EXTRACTED INFORMATION:
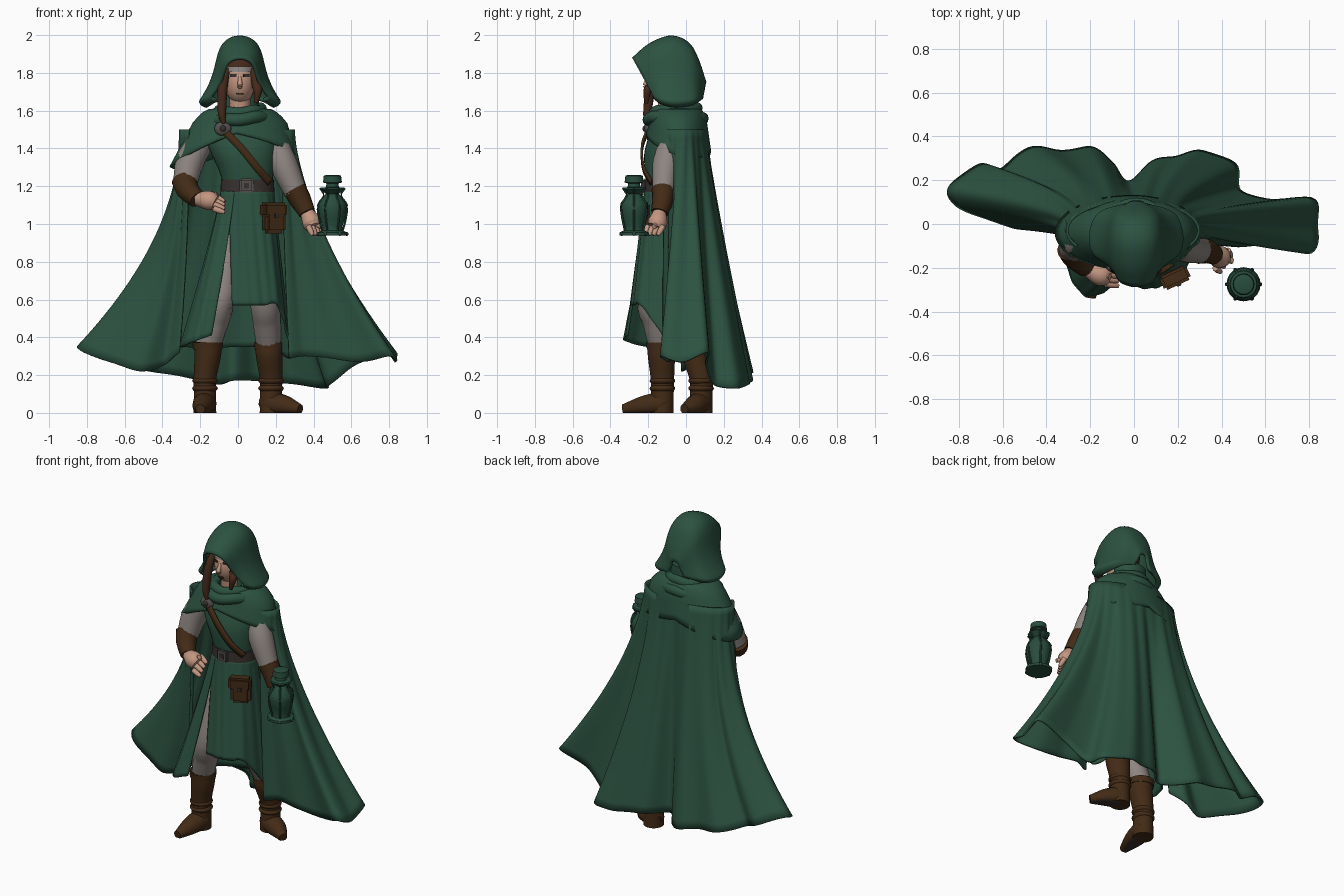
import bpy, bmesh, math
from mathutils import Vector

if "Cube" in bpy.data.objects:
    bpy.data.objects.remove(bpy.data.objects["Cube"])


def material(name, r, g, b):
    m = bpy.data.materials.new(name)
    m.use_nodes = True
    m.diffuse_color = (r, g, b, 1)
    bsdf = m.node_tree.nodes["Principled BSDF"]
    bsdf.inputs["Base Color"].default_value = (r, g, b, 1)
    bsdf.inputs["Roughness"].default_value = 0.9
    return m


GREEN = material("cloak green", 0.025, 0.085, 0.053)
DARK_GREEN = material("lantern green", 0.021, 0.074, 0.047)
BROWN = material("leather brown", 0.056, 0.024, 0.008)
GREY = material("linen grey", 0.27, 0.235, 0.22)
SKIN = material("skin", 0.55, 0.31, 0.22)
BELT = material("belt dark", 0.04, 0.03, 0.027)
HAIR = material("hair brown", 0.058, 0.022, 0.010)
METAL = material("clasp metal", 0.09, 0.08, 0.08)


def spline(pts, n):
    """Evenly sample a smooth curve through points of any dimension."""
    pts = [Vector(p) for p in pts]
    out = []
    for i in range(n + 1):
        u = i / n * (len(pts) - 1)
        k = min(int(u), len(pts) - 2)
        t = u - k
        b, c = pts[k], pts[k + 1]
        a = pts[k - 1] if k else b * 2 - c
        d = pts[k + 2] if k + 2 < len(pts) else c * 2 - b
        out.append(b + (c - a) * (t / 2) + (a - b * 2.5 + c * 2 - d / 2) * t ** 2
                   + (b * 3 - a - c * 3 + d) * (t ** 3 / 2))
    return out


def loft(name, rows, mat, closed=True, caps=True, thick=0, sharp=50):
    """Skin a list of equal point rows."""
    bm = bmesh.new()
    grid = [[bm.verts.new(p) for p in row] for row in rows]
    n = len(grid[0])
    for a, b in zip(grid, grid[1:]):
        for i in range(n if closed else n - 1):
            j = (i + 1) % n
            bm.faces.new((a[i], a[j], b[j], b[i]))
    if closed and caps:
        bm.faces.new(grid[0])
        bm.faces.new(grid[-1])
    bmesh.ops.recalc_face_normals(bm, faces=bm.faces)
    me = bpy.data.meshes.new(name)
    bm.to_mesh(me)
    bm.free()
    me.materials.append(mat)
    me.shade_smooth()
    me.set_sharp_from_angle(angle=math.radians(sharp))
    ob = bpy.data.objects.new(name, me)
    bpy.context.collection.objects.link(ob)
    if thick:
        mod = ob.modifiers.new("thickness", "SOLIDIFY")
        mod.thickness, mod.offset = thick, 0
    return ob


def ellipse(x, y, z, rx, ry, n=32, start=0, sweep=360):
    steps = n if sweep == 360 else n + 1
    angles = [math.radians(start + sweep * i / n) for i in range(steps)]
    return [Vector((x + rx * math.cos(a), y + ry * math.sin(a), z)) for a in angles]


def body(name, stations, mat, n=32, steps=24, smooth=True):
    """Stack of ellipses: x, y, z, rx, ry."""
    st = spline(stations, steps) if smooth else stations
    return loft(name, [ellipse(*s, n=n) for s in st], mat)


def tube(name, pts, mat, n=14, steps=16):
    """Sweep along x, y, z, radius; kept above the ground."""
    path = spline(pts, steps)
    rows = []
    for i, p in enumerate(path):
        d = (path[min(i + 1, steps)] - path[max(i - 1, 0)]).to_3d()
        q = d.to_track_quat("Z", "Y")
        row = [p.to_3d() + q @ v for v in ellipse(0, 0, 0, p[3], p[3], n=n)]
        rows.append([Vector((v.x, v.y, max(v.z, 0))) for v in row])
    return loft(name, rows, mat)


def ball(name, c, r, mat):
    zs = [math.radians(-88 + 176 * i / 16) for i in range(17)]
    return loft(name, [ellipse(c[0], c[1], c[2] + r[2] * math.sin(a), r[0] * math.cos(a),
                               r[1] * math.cos(a), n=24) for a in zs], mat)


def box(name, c, s, mat, turn=0, bevel=0.008):
    bm = bmesh.new()
    bmesh.ops.create_cube(bm, size=1)
    bmesh.ops.scale(bm, vec=s, verts=bm.verts)
    bmesh.ops.bevel(bm, geom=bm.edges, offset=bevel, segments=2, affect="EDGES")
    me = bpy.data.meshes.new(name)
    bm.to_mesh(me)
    bm.free()
    me.materials.append(mat)
    ob = bpy.data.objects.new(name, me)
    ob.location, ob.rotation_euler.z = c, math.radians(turn)
    bpy.context.collection.objects.link(ob)


def drape(name, top, hem, mat, rows=28, px=(1, 1), py=1, ripple=0.0):
    """Hang cloth from a top curve to a hem curve; px and py shape the flare."""
    n = len(top) - 1
    hem = spline(hem, n)
    grid = []
    for r in range(rows + 1):
        t = r / rows
        row = []
        for i, (a, b) in enumerate(zip(top, hem)):
            fold = ripple * math.sin(i / n * 110) * t ** 0.5 * (1 - 0.5 * t)
            out = Vector((a.x, a.y + 0.04, 0)).normalized() * fold
            p = a.lerp(b, t)
            p.x = a.x + (b.x - a.x) * t ** (px[0] + (px[1] - px[0]) * i / n)
            p.y = a.y + (b.y - a.y) * t ** py
            row.append(p + out)
        grid.append(row)
    return loft(name, grid, mat, closed=False, thick=0.012, sharp=80)


# Cloak, from the right front edge around the back to the left front edge
drape("cloak", ellipse(-0.005, -0.03, 1.5, 0.3, 0.135, n=180, start=212, sweep=-250),
      [(-.31, -.05, .32), (-.4, .01, .25), (-.52, -.02, .22), (-.68, .03, .27), (-.82, .09, .32),
       (-.835, .18, .35), (-.7, .27, .3), (-.61, .25, .26), (-.47, .35, .22), (-.33, .33, .2),
       (-.2, .35, .17), (-.1, .28, .15), (-.03, .19, .17), (.08, .28, .17), (.2, .31, .16),
       (.32, .33, .15), (.46, .27, .13), (.49, .15, .15), (.62, .11, .25), (.82, .11, .32),
       (.835, -.02, .27), (.81, -.13, .3), (.65, -.09, .27), (.48, -.1, .29), (.36, -.09, .3),
       (.27, -.12, .29)], GREEN, px=(2.1, 1.45), py=1.1, ripple=0.008)

# Shoulder mantle with an uneven lower edge, and the neck cowl
edge = []
for p in ellipse(-0.01, -0.04, 1.43, 0.31, 0.165, n=64):
    c, s = (p.x + 0.01) / 0.31, (p.y + 0.04) / 0.165
    drop = 0.13 * max(-c, 0) + 0.07 * max(c, 0) + 0.04 * max(s, 0) - 0.05 * max(-s, 0)
    edge.append(p + Vector((min(c, 0) * 0.035, 0, -drop)))
shoulder = ellipse(0.01, -0.04, 1.53, 0.245, 0.145, n=64)
collar = ellipse(0.01, -0.05, 1.6, 0.11, 0.11, n=64)
mantle = [[a.lerp(b, t) + Vector((0, 0, 0.03 * math.sin(math.pi * t)))
           for a, b in zip(collar, shoulder)] for t in (0, .2, .4, .6, .8, 1)]
mantle += [[a.lerp(b, t) for a, b in zip(shoulder, edge)] for t in (.25, .5, .75, 1)]
loft("shoulder_mantle", mantle, GREEN, caps=False, thick=0.015, sharp=80)
for k, (z, r, w) in enumerate([(1.60, .115, .028), (1.555, .145, .03)]):
    rows = []
    for j in range(41):
        a = 2 * math.pi * j / 40
        d = Vector((math.cos(a), math.sin(a), 0))
        c = Vector((0.01, -0.055, z + 0.012 * math.sin(a + 0.6 + k) + 0.004 * math.sin(5 * a))) + d * r
        rows.append([c + d * w * math.cos(b) + Vector((0, 0, w * 1.1 * math.sin(b)))
                     for b in [2 * math.pi * i / 12 for i in range(12)]])
    loft("neck_cowl_fold", rows, GREEN, caps=False)

# Hood: arches from the opening to the back (top y, z; bottom y, z; half width), hems curled under
hood = []
for ty, tz, by, bz, w in spline([(-.28, 1.875, -.17, 1.68, .145), (-.19, 1.95, -.13, 1.665, .19),
                                 (-.08, 1.99, -.06, 1.655, .205), (.01, 1.955, .02, 1.66, .185),
                                 (.06, 1.87, .06, 1.67, .14), (.1, 1.75, .085, 1.675, .05)], 24):
    row = []
    for i in range(49):
        a = -0.7 + (math.pi + 1.4) * i / 48
        v = math.sin(a) * (1 if 0 < a < math.pi else 0.15)
        row.append(Vector((0.01 + w * math.cos(a) * (1 - 1.1 * v * (1 - v)),
                           by + (ty - by) * v, bz + (tz - bz) * v)))
    hood.append(row)
loft("hood", hood, GREEN, closed=False, thick=0.016, sharp=80)
body("hood_collar", [(.01, -.03, 1.57, .1, .09), (.01, -.025, 1.7, .1, .085)], GREEN, smooth=False)

# Head and face
ball("head", (.01, -.105, 1.755), (.082, .098, .12), SKIN)
tube("neck", [(.01, -.08, 1.52, .06), (.01, -.1, 1.7, .055)], SKIN)
tube("nose", [(.01, -.195, 1.78, .008), (.01, -.215, 1.735, .014), (.01, -.2, 1.722, .008)], SKIN)
box("mouth", (.01, -.192, 1.69), (.04, .008, .009), HAIR, bevel=.002)
ball("hair_cap", (.01, -.085, 1.80), (.095, .1, .1), HAIR)
body("brow_band", [(.01, -.1, 1.805, .086, .1), (.01, -.1, 1.835, .082, .094)], GREY, smooth=False)
for s in (-1, 1):
    box("eye", (.01 + s * .034, -.19, 1.785), (.036, .009, .016), BELT, turn=s * 20, bevel=.002)
    low = 1.53 if s < 0 else 1.64
    tube("side_braid", [(.01 + s * .07, -.15, 1.82, .02), (.01 + s * .09, -.185, 1.73, .026),
                        (.01 + s * .095, -.205, low + .06, .022), (.01 + s * .085, -.21, low, .01)], HAIR)

# Tunic bodice, belt, chest strap and clasp
body("tunic_body", [(.02, -.07, 1.56, .11, .08), (.02, -.08, 1.48, .2, .11), (.03, -.1, 1.38, .175, .12),
                    (.045, -.105, 1.28, .145, .113), (.05, -.105, 1.2, .132, .105),
                    (.05, -.1, 1.1, .15, .11)], GREEN)
body("belt", [(.05, -.105, 1.17, .143, .116), (.05, -.105, 1.235, .14, .114)], BELT, smooth=False)
box("belt_buckle", (.045, -.222, 1.203), (.075, .02, .075), METAL)
box("buckle_centre", (.045, -.23, 1.203), (.045, .014, .045), BELT)
strap = spline([(-.08, -.2, 1.5), (.01, -.232, 1.41), (.1, -.226, 1.3), (.17, -.185, 1.22)], 20)
drape("chest_strap", [p + Vector((.014, 0, .014)) for p in strap],
      [p - Vector((.014, 0, .014)) for p in strap], BROWN, rows=2)
ball("cloak_clasp", (-.08, -.2, 1.505), (.045, .022, .038), METAL)
ball("clasp_stone", (-.08, -.22, 1.505), (.016, .01, .016), BELT)

# Split tunic skirt: long around the sides, short front panel, edges overlapping at the waist
drape("tunic_skirt", ellipse(.05, -.105, 1.18, .135, .108, n=110, start=240, sweep=-375),
      [(-.14, -.31, .41), (-.23, -.32, .38), (-.3, -.2, .35), (-.28, -.08, .35), (-.18, .02, .34),
       (0, .08, .35), (.18, .06, .34), (.28, -.04, .29), (.26, -.13, .42), (.21, -.24, .57),
       (.14, -.275, .57), (.06, -.29, .57), (-.03, -.275, .57)], GREEN, px=(1.15, 1.1), ripple=.005)

# Belt pouch
box("pouch", (.19, -.24, 1.025), (.12, .065, .15), BROWN, turn=25, bevel=.018)
box("pouch_flap", (.188, -.246, 1.075), (.135, .07, .075), BROWN, turn=25, bevel=.012)
box("pouch_button", (.205, -.278, 1.045), (.022, .012, .026), BELT, turn=25, bevel=.003)

# Legs and boots: hip, knee, calf, ankle, heel, toe
for side, hip, knee, calf, ankle, heel, toe in [
        ("right", (-.04, -.1), (-.09, -.18), (-.16, -.13), (-.175, -.125), (-.17, -.095), (-.2, -.335)),
        ("left", (.12, -.08), (.14, -.07), (.165, .05), (.175, .08), (.16, .105), (.33, -.01))]:
    tube(side + "_trouser", [(*hip, .98, .085), (*knee, .62, .08), (*[(a + b) / 2 for a, b in zip(knee, calf)],
         .48, .075), (*calf, .35, .068)], GREY)
    body(side + "_boot_shaft", [(*calf, .375, .074, .074), (*calf, .3, .07, .072), (*ankle, .18, .06, .062),
                                (*ankle, .1, .058, .06), (*ankle, 0, .06, .06)], BROWN)
    body(side + "_boot_cuff", [(*calf, .335, .077, .077), (*calf, .372, .081, .081)], BROWN, smooth=False)
    for z in (.13, .17):
        body(side + "_boot_crease", [(*ankle, z + dz, r, r) for dz, r in [(-.018, .055), (0, .068), (.018, .055)]],
             BROWN, steps=6)
    mid = [a * .45 + b * .55 for a, b in zip(heel, toe)]
    foot = tube(side + "_boot_foot", [(*heel, .04, .05), (*ankle, .05, .062), (*mid, .035, .055),
                                      (*toe, .02, .025)], BROWN)
    foot.data.materials.append(BELT)
    for f in foot.data.polygons:
        f.material_index = int(f.normal.z < -.8 and f.center.z < .01)

# Arms: sleeve, bracer, hand with fingers
for side, sleeve, cuff, palm, tips, thumb in [
        ("right", [(-.18, -.06, 1.47, .07), (-.25, -.08, 1.34, .076), (-.28, -.11, 1.22, .066)],
         [(-.285, -.11, 1.235, .068), (-.265, -.15, 1.18, .06), (-.215, -.2, 1.13, .047)],
         (-.155, -.23, 1.125), (-.07, -.25, 1.09), (-.11, -.24, 1.16)),
        ("left", [(.18, -.06, 1.47, .065), (.235, -.1, 1.33, .075), (.305, -.12, 1.17, .06)],
         [(.3, -.12, 1.185, .062), (.335, -.125, 1.12, .056), (.365, -.14, 1.06, .046)],
         (.39, -.15, 1.01), (.42, -.185, .94), (.45, -.17, .985))]:
    tube(side + "_sleeve", sleeve, GREY)
    tube(side + "_bracer", cuff, BROWN)
    wrist, c, e = Vector(cuff[-1][:3]), Vector(palm), Vector(tips)
    tube(side + "_hand", [(*wrist, .036), (*c, .052), (*c.lerp(e, .4), .042)], SKIN, steps=8)
    spread = Vector((0, .024, .022)) if side == "right" else Vector((.018, .026, 0))
    for k in (-1.5, -.5, .5, 1.5):
        a, b = c.lerp(e, .3) + spread * k, e + spread * k * .9
        tube(side + "_finger", [(*a, .016), (*a.lerp(b, .6), .015), (*b, .009)], SKIN, n=8, steps=6)
    tube(side + "_thumb", [(*c, .022), (*thumb, .013)], SKIN, n=8, steps=5)

# Lantern: turned body, ribs and base knobs
LX, LY = .5, -.275
profile = [(.078, .94), (.078, .955), (.055, .965), (.052, .985), (.068, 1.03), (.075, 1.08), (.072, 1.11),
           (.045, 1.145), (.035, 1.16), (.064, 1.185), (.06, 1.192), (.034, 1.195), (.032, 1.215),
           (.05, 1.22), (.046, 1.255), (.03, 1.26)]
body("lantern", [(LX, LY, z, r, r) for r, z in profile], DARK_GREEN, n=20, smooth=False)
for i in range(6):
    a = math.pi * i / 3
    tube("lantern_rib", [(LX + r * math.cos(a), LY + r * math.sin(a), z, .006) for r, z in
                         [(.055, .965), (.071, 1.03), (.077, 1.1), (.045, 1.15), (.066, 1.19)]],
         DARK_GREEN, n=6, steps=12)
    ball("lantern_foot", (LX + .076 * math.cos(a), LY + .076 * math.sin(a), .947), (.009, .009, .01), DARK_GREEN)
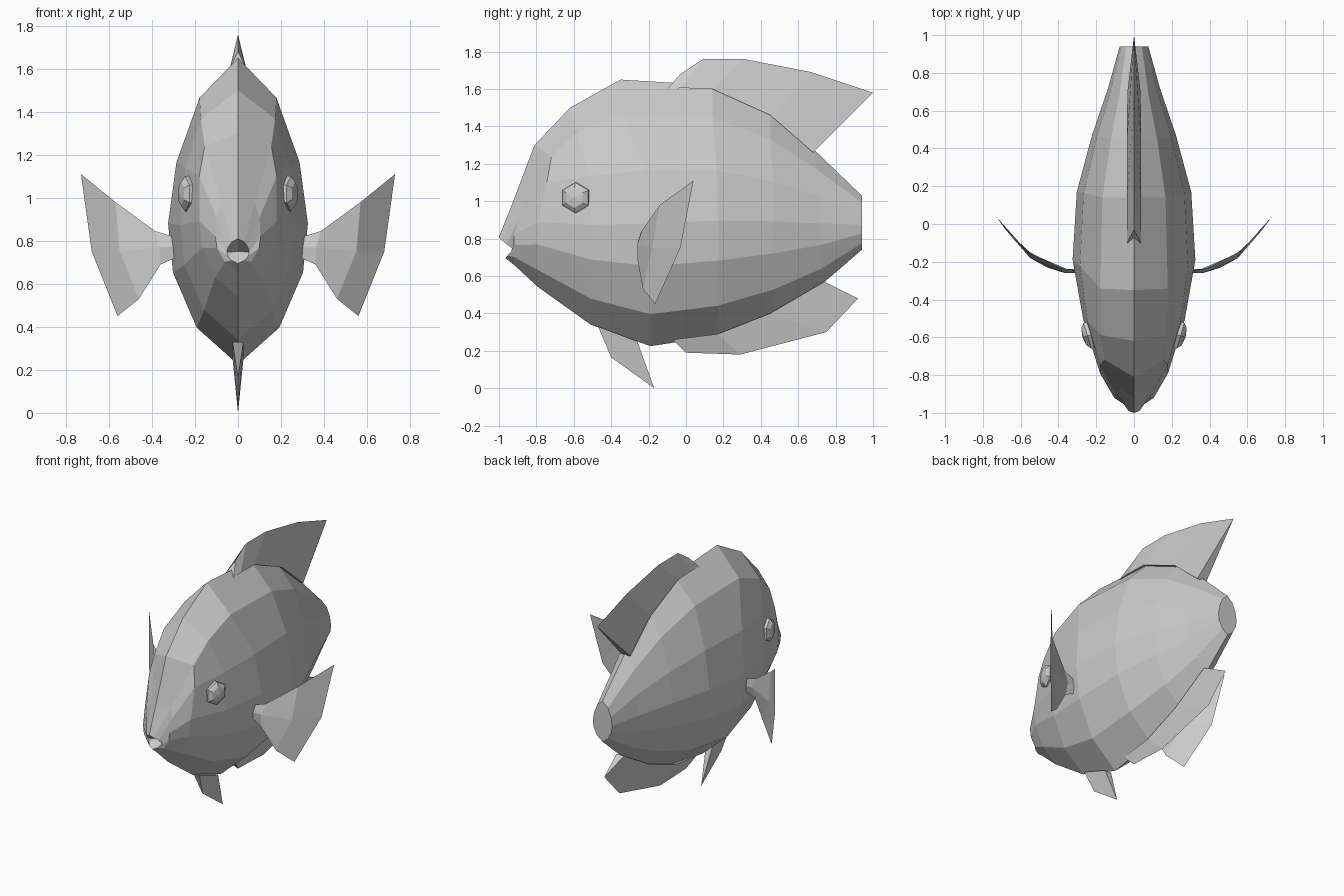
import bpy, bmesh, math
from mathutils import Matrix, Vector

cube = bpy.data.objects.get("Cube")
if cube:
    bpy.data.objects.remove(cube, do_unlink=True)

grey = bpy.data.materials.new("plain_grey")
grey.use_nodes = True
colour = (0.6, 0.6, 0.6, 1)
grey.diffuse_color = colour
for node in grey.node_tree.nodes:
    if node.type == 'BSDF_PRINCIPLED':
        node.inputs["Base Color"].default_value = colour


def finish(name, bm):
    """Turn a bmesh into a flat shaded object."""
    bmesh.ops.recalc_face_normals(bm, faces=bm.faces)
    mesh = bpy.data.meshes.new(name)
    bm.to_mesh(mesh)
    bm.free()
    mesh.materials.append(grey)
    obj = bpy.data.objects.new(name, mesh)
    bpy.context.collection.objects.link(obj)
    return obj


def mirror_copy(bm):
    """Add the other half across x = 0."""
    half = bm.verts[:] + bm.edges[:] + bm.faces[:]
    copied = bmesh.ops.duplicate(bm, geom=half)["geom"]
    for v in copied:
        if isinstance(v, bmesh.types.BMVert):
            v.co.x *= -1
    bmesh.ops.remove_doubles(bm, verts=bm.verts, dist=0.0005)


# Body: half cross-section as (width share, height share), crest to keel
section = [(0, 1), (.55, .87), (.88, .66), (1, .46), (.93, .30), (.59, .12), (0, 0)]
lean = [1, .95, .2, 0, 0, 0, 0]
# Stations: y, crest y, crest z, keel z, half width, bluntness
stations = [
    (-.92, -.92, 1.01, .66, .105, .6),
    (-.79, -.81, 1.30, .54, .18, 1),
    (-.51, -.62, 1.50, .34, .268, .3),
    (-.19, -.35, 1.65, .225, .325, 0),
    (.17, .14, 1.62, .28, .303, 0),
    (.47, .45, 1.47, .40, .222, 0),
    (.72, .69, 1.27, .55, .137, 0),
    (.94, .94, 1.03, .74, .076, 0),
]
bm = bmesh.new()
rows = []
# Lips ring, with its corners drawn back into a notch
lip_y = [-1, -.99, -.96, -.93, -.935, -.955, -.965]
rows.append([bm.verts.new((.052 * sx, y, .695 + .115 * sz))
             for (sx, sz), y in zip(section, lip_y)])
for y, crest_y, top, keel, width, blunt in stations:
    row = []
    for i, (sx, sz) in enumerate(section):
        back = 0
        if i == 1:
            sx, sz, back = sx + .31 * blunt, sz + .05 * blunt, .09 * blunt
        elif i == 2:
            sx, sz, back = sx + .12 * blunt, sz + .08 * blunt, .05 * blunt
        row.append(bm.verts.new((width * sx, y + (crest_y - y) * lean[i] + back,
                                 keel + (top - keel) * sz)))
    rows.append(row)
for a, b in zip(rows, rows[1:]):
    for i in range(len(section) - 1):
        bm.faces.new((a[i], a[i + 1], b[i + 1], b[i]))
# Mouth hollow and tail stump cap
throat = bm.verts.new((0, -.91, .75))
stump = bm.verts.new((0, .94, .88))
for row, centre in ((rows[0], throat), (rows[-1], stump)):
    for a, b in zip(row, row[1:]):
        bm.faces.new((a, b, centre))
mirror_copy(bm)
finish("body", bm)


def keel_fin(name, base, rim, thick):
    """Wedge fin on the centre line: wide at the base, sharp at the rim."""
    bm = bmesh.new()
    low = [bm.verts.new((thick, *p)) for p in base]
    core = [bm.verts.new((0, *p)) for p in base]
    high = [bm.verts.new((0, *p)) for p in rim]
    for i in range(len(base) - 1):
        bm.faces.new((low[i], low[i + 1], high[i + 1], high[i]))
        bm.faces.new((core[i], core[i + 1], low[i + 1], low[i]))
    for i in (0, -1):
        bm.faces.new((core[i], low[i], high[i]))
    mirror_copy(bm)
    finish(name, bm)


keel_fin("dorsal_fin",
         [(-.10, 1.60), (-.02, 1.605), (.14, 1.60), (.45, 1.46), (.68, 1.26)],
         [(-.03, 1.68), (.09, 1.76), (.31, 1.76), (.67, 1.69), (1, 1.58)], .037)
keel_fin("pelvic_fin",
         [(-.47, .33), (-.26, .25)],
         [(-.40, .165), (-.17, 0)], .025)
keel_fin("anal_fin",
         [(-.07, .26), (.17, .29), (.45, .40), (.74, .57)],
         [(0, .19), (.29, .18), (.75, .30), (.92, .48)], .03)

# Pectoral fins: three spanwise rows from root to tip
fin_rows = [
    [(.27, -.25, .81), (.385, -.235, .845), (.57, -.14, .98), (.73, .04, 1.11)],
    [(.27, -.26, .77), (.365, -.26, .77), (.55, -.18, .75), (.68, -.03, .75)],
    [(.27, -.25, .73), (.36, -.26, .69), (.46, -.23, .53), (.56, -.165, .45)],
]
for side, sign in (("left", 1), ("right", -1)):
    bm = bmesh.new()
    grid = [[bm.verts.new((x * sign, y, z)) for x, y, z in r] for r in fin_rows]
    # Back skin sits behind the front one and meets it at the rim
    rear = [r[:] for r in grid]
    for i in range(3):
        rear[1][i] = bm.verts.new(grid[1][i].co + Vector((-.008 * sign, .022, 0)))
    for skin in (grid, rear):
        for a, b in zip(skin, skin[1:]):
            for i in range(3):
                bm.faces.new((a[i], a[i + 1], b[i + 1], b[i]))
    finish(side + "_pectoral_fin", bm)

    # Eyes: bevelled hexagonal studs with a shallow raised centre
    bm = bmesh.new()
    bmesh.ops.create_cone(bm, cap_ends=True, segments=6, radius1=.082,
                          radius2=.082, depth=.03)
    front = max(bm.faces, key=lambda f: f.calc_center_median().z)
    bmesh.ops.inset_region(bm, faces=[front], thickness=.028, depth=.02)
    bmesh.ops.poke(bm, faces=[front], offset=.008)
    turn = Matrix.Rotation(math.radians(-17), 4, 'Z')
    tip = Matrix.Rotation(math.radians(90), 4, 'Y')
    spin = Matrix.Rotation(math.radians(30), 4, 'Z')
    place = Matrix.Translation((.232, -.587, 1.018)) @ turn @ tip @ spin
    bm.transform(Matrix.Scale(sign, 4, (1, 0, 0)) @ place)
    finish(side + "_eye", bm)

PROBLEM STATEMENT: Across the listing above, tally the lines that include "tube". Only the total is wanted.

WRITTEN SOLUTION: 12